FOR RICHER, FOR DEADER
Is the Wedding Between Sir Hewitt Willoughby-Franklin’s Step-Daughter and Billionaire’s Son Off?
Rumours are that the recent death of Kelley Lindsell (29), the personal chef of tycoon Rudy (68) and Sheri Trotman (65) at Sir Hewitt’s Fawstead Manor country estate in Fenshire, has spooked Sybil Bransgrove (36) so badly she’s considering cancelling her nuptials.
Meanwhile the bride and her mother, Lady Grace (61), are being supported by family friend Lady Beatrice (36), the Countess of Rossex, who, alongside her business partner Perry Juke, is currently managing the project to refurbish the Manor House and Lodge on the estate.
Not again! Now that Lady Grace has asked Lady Beatrice to liaise with the police during the investigation into Kelley’s death, she’ll have to cooperate with boorish Detective Chief Inspector Richard Fitzwilliam whether she likes it or not. Her only relief will be solving the murder with the help of her friends Perry and Simon and her dog Daisy to get rid of him faster. But with so many wedding party guests staying on-site, any one of them could be the killer. Can they find out who it is before Sybil calls off the wedding…
Hello. I’m Helen Golden. I write British contemporary cozy whodunnits with a hint of humour. I live in a small village in Lincolnshire in the UK with my husband, my step-daughter, her two cats, our two dogs, sometimes my step-son, and our tortoise.
I used to work in senior management, but after my recent job came to a natural end I had the opportunity to follow my dreams and start writing. It’s very early in my life as an author, but so far I’m loving it.
It’s crazy busy at our house, so when I’m writing I retreat to our caravan (an impulsive lockdown purchase) which is mostly parked on our drive. When I really need total peace and quiet, I take it to a lovely site about 15 minutes away and hide there until my family runs out of food or clean clothes
Social Media Links –
This new author is keeping her readers jumping (happily I’m sure) with her rapid release of the first three books in her debut series. In October, we had Spruced Up For Murder; In November we have For Richer, For Deader; and in December will be Not Mushroom For Death. The series features a delightful cast of recurring characters – especially Daisy, Beatrice’s dog.
Lady Beatrice, seventeenth in line for the British throne, along with her new business partner and friend, Perry Juke, are happily working on their next project. They are redecorating/refurbishing The Lodge – a seven-bedroom house on the grounds of Fawstead Manor. The Lodge will be the UK base for Sybil and Otis Trotman once they are married – or – maybe we should say IF they are married because it seems someone is determined to see it called off.
The threats begin with a dead rat bearing a note demanding that the wedding stop – then more animals and more notes. However, finding a dead body is what really focuses everyone on how dangerous the situation is. Everyone is frightened – especially the American contingent of the wedding party – because it was one of them who was murdered. Should Sybil and Otis just postpone? Can they even accomplish that at this late date?

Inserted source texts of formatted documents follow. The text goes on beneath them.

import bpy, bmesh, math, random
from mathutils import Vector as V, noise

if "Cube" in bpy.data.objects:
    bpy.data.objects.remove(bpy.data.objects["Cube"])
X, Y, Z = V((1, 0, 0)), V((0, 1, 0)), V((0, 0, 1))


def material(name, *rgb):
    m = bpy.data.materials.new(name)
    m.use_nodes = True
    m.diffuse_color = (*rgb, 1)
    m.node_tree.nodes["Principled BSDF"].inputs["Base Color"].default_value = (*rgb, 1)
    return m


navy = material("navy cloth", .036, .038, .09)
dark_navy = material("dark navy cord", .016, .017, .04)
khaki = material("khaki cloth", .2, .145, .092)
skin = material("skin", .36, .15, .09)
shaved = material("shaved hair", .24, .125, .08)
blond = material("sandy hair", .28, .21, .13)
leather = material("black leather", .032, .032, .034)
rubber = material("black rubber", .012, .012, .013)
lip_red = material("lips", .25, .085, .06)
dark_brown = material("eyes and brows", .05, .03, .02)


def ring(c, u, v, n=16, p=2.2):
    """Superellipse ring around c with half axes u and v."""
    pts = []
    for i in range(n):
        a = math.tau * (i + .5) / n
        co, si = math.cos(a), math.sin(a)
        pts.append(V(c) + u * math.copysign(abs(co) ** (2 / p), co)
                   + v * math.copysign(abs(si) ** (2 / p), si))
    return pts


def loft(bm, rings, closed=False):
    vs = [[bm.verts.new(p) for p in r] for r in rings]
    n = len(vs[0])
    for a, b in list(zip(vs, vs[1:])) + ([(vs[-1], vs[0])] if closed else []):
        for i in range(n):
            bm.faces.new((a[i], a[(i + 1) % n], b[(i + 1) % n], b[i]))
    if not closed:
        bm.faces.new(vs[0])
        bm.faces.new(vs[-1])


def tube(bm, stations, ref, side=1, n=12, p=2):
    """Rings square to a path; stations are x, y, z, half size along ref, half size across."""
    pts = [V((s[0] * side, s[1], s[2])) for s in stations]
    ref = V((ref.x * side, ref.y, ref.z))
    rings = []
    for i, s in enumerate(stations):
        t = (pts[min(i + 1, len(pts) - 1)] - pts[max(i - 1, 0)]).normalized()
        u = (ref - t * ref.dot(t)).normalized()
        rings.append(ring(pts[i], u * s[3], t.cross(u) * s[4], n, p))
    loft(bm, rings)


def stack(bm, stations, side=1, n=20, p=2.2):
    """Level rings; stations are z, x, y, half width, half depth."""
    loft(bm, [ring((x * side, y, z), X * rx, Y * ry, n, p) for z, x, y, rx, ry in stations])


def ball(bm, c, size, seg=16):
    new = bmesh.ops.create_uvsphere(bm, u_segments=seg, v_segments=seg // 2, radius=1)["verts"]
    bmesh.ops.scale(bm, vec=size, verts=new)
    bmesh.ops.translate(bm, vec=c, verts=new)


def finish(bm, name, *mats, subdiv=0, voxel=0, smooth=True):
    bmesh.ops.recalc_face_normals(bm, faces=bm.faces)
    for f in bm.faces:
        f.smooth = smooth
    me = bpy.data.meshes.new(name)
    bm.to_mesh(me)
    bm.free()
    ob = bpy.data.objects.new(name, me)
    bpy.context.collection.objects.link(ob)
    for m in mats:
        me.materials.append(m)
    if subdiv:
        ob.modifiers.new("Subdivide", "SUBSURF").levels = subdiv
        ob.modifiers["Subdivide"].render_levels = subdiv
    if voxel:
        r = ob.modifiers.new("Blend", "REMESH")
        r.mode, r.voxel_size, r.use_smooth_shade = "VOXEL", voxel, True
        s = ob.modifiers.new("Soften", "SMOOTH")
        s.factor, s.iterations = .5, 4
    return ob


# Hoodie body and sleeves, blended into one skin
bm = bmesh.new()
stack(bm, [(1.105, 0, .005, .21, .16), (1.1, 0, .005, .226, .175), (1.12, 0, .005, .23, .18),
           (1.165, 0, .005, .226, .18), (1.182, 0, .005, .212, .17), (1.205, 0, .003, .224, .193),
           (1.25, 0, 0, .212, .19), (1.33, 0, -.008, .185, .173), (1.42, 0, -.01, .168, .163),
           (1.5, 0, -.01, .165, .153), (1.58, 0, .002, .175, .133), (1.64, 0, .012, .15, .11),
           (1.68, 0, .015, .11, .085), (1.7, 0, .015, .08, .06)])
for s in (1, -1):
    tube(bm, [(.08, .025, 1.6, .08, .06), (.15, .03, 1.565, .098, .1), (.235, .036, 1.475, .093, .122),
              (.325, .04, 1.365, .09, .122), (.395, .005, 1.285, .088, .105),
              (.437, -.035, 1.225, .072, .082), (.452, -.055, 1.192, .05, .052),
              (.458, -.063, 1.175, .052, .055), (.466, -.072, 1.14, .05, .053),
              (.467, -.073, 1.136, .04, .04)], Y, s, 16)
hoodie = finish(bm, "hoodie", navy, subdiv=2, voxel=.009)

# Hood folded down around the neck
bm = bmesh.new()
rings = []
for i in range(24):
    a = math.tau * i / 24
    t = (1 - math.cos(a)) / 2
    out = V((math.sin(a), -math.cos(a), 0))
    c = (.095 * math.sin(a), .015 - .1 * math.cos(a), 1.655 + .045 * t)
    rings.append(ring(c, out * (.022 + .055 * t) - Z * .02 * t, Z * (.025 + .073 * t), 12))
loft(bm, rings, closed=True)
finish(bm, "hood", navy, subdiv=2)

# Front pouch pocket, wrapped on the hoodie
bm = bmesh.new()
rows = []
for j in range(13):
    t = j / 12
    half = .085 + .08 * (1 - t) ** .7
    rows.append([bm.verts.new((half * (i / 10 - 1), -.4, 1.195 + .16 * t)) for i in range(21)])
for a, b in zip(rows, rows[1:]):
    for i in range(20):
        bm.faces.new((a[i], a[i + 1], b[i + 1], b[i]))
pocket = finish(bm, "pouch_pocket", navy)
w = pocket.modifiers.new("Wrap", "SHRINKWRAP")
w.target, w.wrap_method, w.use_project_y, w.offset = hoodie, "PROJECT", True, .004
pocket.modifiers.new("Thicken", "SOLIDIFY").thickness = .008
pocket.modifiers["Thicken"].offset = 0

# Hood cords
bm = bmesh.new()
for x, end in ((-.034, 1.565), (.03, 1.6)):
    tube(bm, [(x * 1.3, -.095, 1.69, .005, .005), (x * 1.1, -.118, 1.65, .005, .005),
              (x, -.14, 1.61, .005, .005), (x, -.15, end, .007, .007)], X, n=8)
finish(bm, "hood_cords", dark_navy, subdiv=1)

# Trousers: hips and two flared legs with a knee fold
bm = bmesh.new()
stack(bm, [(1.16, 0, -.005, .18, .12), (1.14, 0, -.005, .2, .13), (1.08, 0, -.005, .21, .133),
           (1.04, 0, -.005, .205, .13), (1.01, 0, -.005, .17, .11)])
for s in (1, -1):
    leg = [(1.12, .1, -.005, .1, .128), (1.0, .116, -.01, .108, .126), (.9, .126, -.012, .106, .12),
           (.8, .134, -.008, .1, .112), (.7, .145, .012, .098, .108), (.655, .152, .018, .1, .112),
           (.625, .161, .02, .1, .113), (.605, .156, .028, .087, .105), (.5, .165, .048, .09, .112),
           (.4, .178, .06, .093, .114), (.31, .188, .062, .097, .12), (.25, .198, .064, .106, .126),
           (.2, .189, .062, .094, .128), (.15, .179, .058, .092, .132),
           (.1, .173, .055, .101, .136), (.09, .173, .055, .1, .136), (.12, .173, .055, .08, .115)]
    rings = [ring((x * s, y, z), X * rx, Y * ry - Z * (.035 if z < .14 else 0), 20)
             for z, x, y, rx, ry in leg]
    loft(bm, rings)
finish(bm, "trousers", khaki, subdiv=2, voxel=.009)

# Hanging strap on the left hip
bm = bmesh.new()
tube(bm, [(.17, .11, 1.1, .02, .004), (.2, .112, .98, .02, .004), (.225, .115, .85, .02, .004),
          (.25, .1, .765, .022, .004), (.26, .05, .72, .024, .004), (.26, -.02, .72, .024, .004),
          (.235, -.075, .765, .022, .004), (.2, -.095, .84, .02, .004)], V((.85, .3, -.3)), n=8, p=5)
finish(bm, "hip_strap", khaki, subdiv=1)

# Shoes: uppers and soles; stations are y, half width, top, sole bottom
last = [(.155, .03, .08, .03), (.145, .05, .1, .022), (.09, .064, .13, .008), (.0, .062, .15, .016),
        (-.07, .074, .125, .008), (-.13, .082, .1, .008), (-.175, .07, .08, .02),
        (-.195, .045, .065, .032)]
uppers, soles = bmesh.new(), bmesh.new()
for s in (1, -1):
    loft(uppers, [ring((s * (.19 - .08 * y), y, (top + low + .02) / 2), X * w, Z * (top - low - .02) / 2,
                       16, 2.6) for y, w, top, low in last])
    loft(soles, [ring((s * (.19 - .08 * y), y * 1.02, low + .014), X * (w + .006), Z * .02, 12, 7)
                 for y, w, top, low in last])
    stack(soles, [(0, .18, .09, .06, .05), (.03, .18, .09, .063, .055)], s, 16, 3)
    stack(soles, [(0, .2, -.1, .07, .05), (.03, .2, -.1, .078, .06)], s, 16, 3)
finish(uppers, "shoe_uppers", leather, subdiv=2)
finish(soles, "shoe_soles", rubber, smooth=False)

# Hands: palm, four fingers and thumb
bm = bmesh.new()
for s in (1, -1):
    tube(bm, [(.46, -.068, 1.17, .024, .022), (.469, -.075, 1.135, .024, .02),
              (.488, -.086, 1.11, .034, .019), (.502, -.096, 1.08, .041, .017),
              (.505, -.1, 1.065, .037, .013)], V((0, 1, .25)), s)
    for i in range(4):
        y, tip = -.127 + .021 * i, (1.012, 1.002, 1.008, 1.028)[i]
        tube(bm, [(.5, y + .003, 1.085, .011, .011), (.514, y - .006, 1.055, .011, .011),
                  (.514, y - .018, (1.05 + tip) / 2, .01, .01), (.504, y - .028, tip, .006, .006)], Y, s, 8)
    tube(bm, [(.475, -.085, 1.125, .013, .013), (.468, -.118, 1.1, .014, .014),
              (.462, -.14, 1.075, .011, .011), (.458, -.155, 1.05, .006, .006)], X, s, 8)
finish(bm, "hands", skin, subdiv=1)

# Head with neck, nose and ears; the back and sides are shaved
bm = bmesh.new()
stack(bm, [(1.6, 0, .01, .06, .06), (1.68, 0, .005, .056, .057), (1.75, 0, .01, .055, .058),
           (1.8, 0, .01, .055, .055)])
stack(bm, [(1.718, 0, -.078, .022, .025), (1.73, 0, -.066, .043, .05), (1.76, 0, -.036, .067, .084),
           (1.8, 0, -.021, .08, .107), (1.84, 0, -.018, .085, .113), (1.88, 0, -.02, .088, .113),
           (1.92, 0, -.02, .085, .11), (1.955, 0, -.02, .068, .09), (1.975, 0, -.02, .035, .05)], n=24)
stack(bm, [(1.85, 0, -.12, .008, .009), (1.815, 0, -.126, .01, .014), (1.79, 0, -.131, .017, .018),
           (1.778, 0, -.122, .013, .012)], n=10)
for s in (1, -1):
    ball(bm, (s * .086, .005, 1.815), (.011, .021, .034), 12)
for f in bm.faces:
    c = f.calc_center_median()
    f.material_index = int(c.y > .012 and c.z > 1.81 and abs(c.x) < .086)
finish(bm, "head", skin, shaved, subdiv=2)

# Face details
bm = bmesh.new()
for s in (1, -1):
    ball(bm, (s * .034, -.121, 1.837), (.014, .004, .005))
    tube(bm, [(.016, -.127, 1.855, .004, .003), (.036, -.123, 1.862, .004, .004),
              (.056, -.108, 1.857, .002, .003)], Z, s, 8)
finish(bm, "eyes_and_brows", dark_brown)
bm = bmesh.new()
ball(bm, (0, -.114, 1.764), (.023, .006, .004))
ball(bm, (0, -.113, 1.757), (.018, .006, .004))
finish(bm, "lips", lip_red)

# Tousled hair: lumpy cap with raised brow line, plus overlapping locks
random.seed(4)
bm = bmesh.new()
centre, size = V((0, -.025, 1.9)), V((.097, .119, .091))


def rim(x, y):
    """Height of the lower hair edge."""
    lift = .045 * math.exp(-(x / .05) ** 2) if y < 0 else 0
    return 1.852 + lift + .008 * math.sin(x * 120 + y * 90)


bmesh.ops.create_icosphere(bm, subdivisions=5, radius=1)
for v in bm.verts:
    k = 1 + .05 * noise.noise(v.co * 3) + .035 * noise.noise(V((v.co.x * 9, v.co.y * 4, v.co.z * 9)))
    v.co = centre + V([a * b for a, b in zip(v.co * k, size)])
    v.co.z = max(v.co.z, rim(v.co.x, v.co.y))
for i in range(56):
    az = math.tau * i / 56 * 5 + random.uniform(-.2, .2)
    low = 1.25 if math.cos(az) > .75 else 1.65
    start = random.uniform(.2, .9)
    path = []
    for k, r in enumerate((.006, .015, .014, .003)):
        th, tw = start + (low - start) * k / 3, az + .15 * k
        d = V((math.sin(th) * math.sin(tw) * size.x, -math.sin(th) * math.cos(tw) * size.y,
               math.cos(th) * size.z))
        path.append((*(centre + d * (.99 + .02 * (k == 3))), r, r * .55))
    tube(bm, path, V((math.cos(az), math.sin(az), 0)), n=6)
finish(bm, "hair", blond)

There is a special security bureau charged with keeping all members of the royal family safe. Since Lady Beatrice is working at the location where all of that mischief is taking place, the PaIRS bureau is called in to handle the investigation. Of course, that means DCI Fitzwilliam will be the one in charge and he and Lady Beatrice don’t have the best of relationships. DCI Fitzwilliam wants Lady Beatrice to keep her nosey little self out of his investigation even though she was a help in his last case and that really sets her off. She is absolutely determined that she and Perry will solve the case first and she can thumb her nose at him then.
As with the first book, I found this one to be a tad slow in spots, but it wasn’t anything that precluded me from enjoying the book. My biggest issue with this book is something Lady Beatrice’s mother does. I can’t/won’t say much about it because it would spoil it and I wouldn’t want to do that. Then, she forgives much too quickly and too easily. Had my mother done that to me and/or my family/friends, I would still love her – but I would be living someplace different. I understand the reasoning given in the book – but I just don’t buy it and don’t like it.

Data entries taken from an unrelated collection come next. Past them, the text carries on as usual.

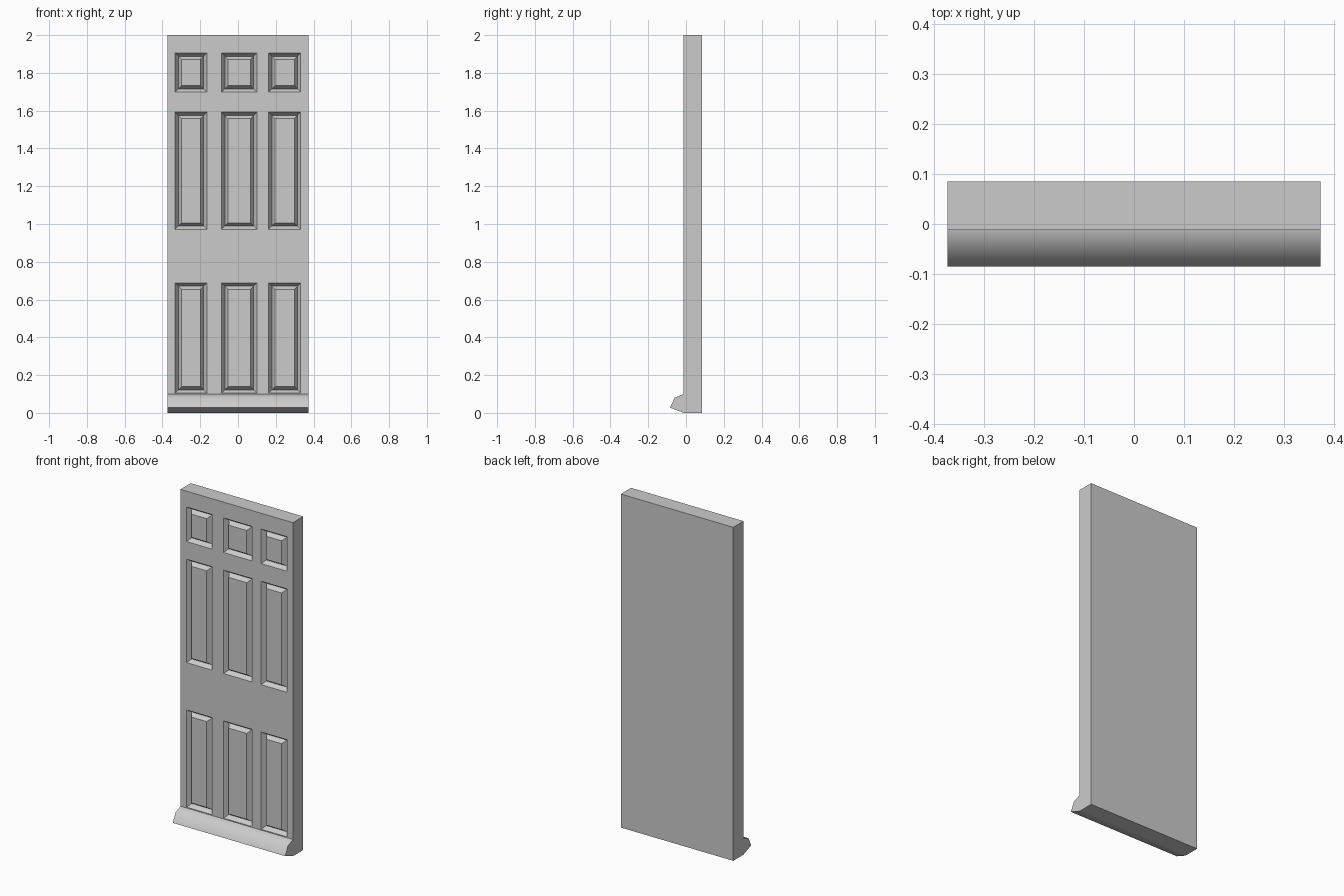
import bpy, bmesh

if "Cube" in bpy.data.objects:
    bpy.data.objects.remove(bpy.data.objects["Cube"])

HALF_W, FRONT, BACK, HEIGHT = 0.373, -0.012, 0.085, 2.0
COLUMNS = [(-0.333, -0.165), (-0.087, 0.10), (0.162, 0.332)]
ROWS = [(0.105, 0.688), (0.972, 1.592), (1.698, 1.905)]


def finish(bm, name, angle):
    bmesh.ops.recalc_face_normals(bm, faces=bm.faces[:])
    mesh = bpy.data.meshes.new(name)
    bm.to_mesh(mesh)
    bm.free()
    ob = bpy.data.objects.new(name, mesh)
    bpy.context.collection.objects.link(ob)
    bpy.ops.object.select_all(action='DESELECT')
    ob.select_set(True)
    bpy.context.view_layer.objects.active = ob
    bpy.ops.object.shade_smooth_by_angle(angle=angle)
    return ob


# Door leaf: front grid whose odd cells are the panels
xs = [-HALF_W] + [x for c in COLUMNS for x in c] + [HALF_W]
zs = [0.0] + [z for r in ROWS for z in r] + [HEIGHT]
bm = bmesh.new()
grid = [[bm.verts.new((x, FRONT, z)) for z in zs] for x in xs]
panels = []
for i in range(len(xs) - 1):
    for j in range(len(zs) - 1):
        f = bm.faces.new((grid[i][j], grid[i + 1][j], grid[i + 1][j + 1], grid[i][j + 1]))
        if i % 2 and j % 2:
            panels.append(f)
bm.normal_update()

# Door thickness and plain back
border = [e for e in bm.edges if e.is_boundary]
ext = bmesh.ops.extrude_edge_only(bm, edges=border)["geom"]
for v in ext:
    if isinstance(v, bmesh.types.BMVert):
        v.co.y = BACK
rim = [e for e in bm.edges if e.is_boundary]
bmesh.ops.holes_fill(bm, edges=rim, sides=0)
bmesh.ops.recalc_face_normals(bm, faces=bm.faces[:])

# Sloped groove, then raised field, in every panel
for depth in (-0.025, 0.025):
    bmesh.ops.inset_individual(bm, faces=panels, thickness=0.024, depth=depth)
finish(bm, "door_leaf", 0.5)

# Weather bar along the bottom of the front
profile = [(FRONT + 0.005, 0.0), (FRONT, 0.0), (-0.085, 0.028), (-0.06, 0.08),
           (FRONT, 0.1), (FRONT + 0.005, 0.1)]
bm = bmesh.new()
end = bm.faces.new([bm.verts.new((-HALF_W, y, z)) for y, z in profile])
ext = bmesh.ops.extrude_face_region(bm, geom=[end])["geom"]
for v in ext:
    if isinstance(v, bmesh.types.BMVert):
        v.co.x = HALF_W
# Keep the starting end cap closed
if not any(all(v.co.x < 0 for v in f.verts) for f in bm.faces):
    bmesh.ops.holes_fill(bm, edges=[e for e in bm.edges if e.is_boundary], sides=0)
finish(bm, "weather_bar", 0.8)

I always need some romance to go with my mysteries – I always want either a married couple or a couple with a committed relationship. I assume we’ll end up with that in this series, but I’m not sure where it is going at the moment. We have two candidates at the moment for Lady Beatrice – One I don’t care for, but I think he’ll be gone after the next book, and the other I would like but if it goes forward, I’ll be interested to see how the author will handle/explain the large differences in social class.
I can recommend this book and hope you will enjoy it as much as I did.
I voluntarily read and reviewed an Advanced Reader Copy (ARC) of this book. All thoughts and opinions are my own.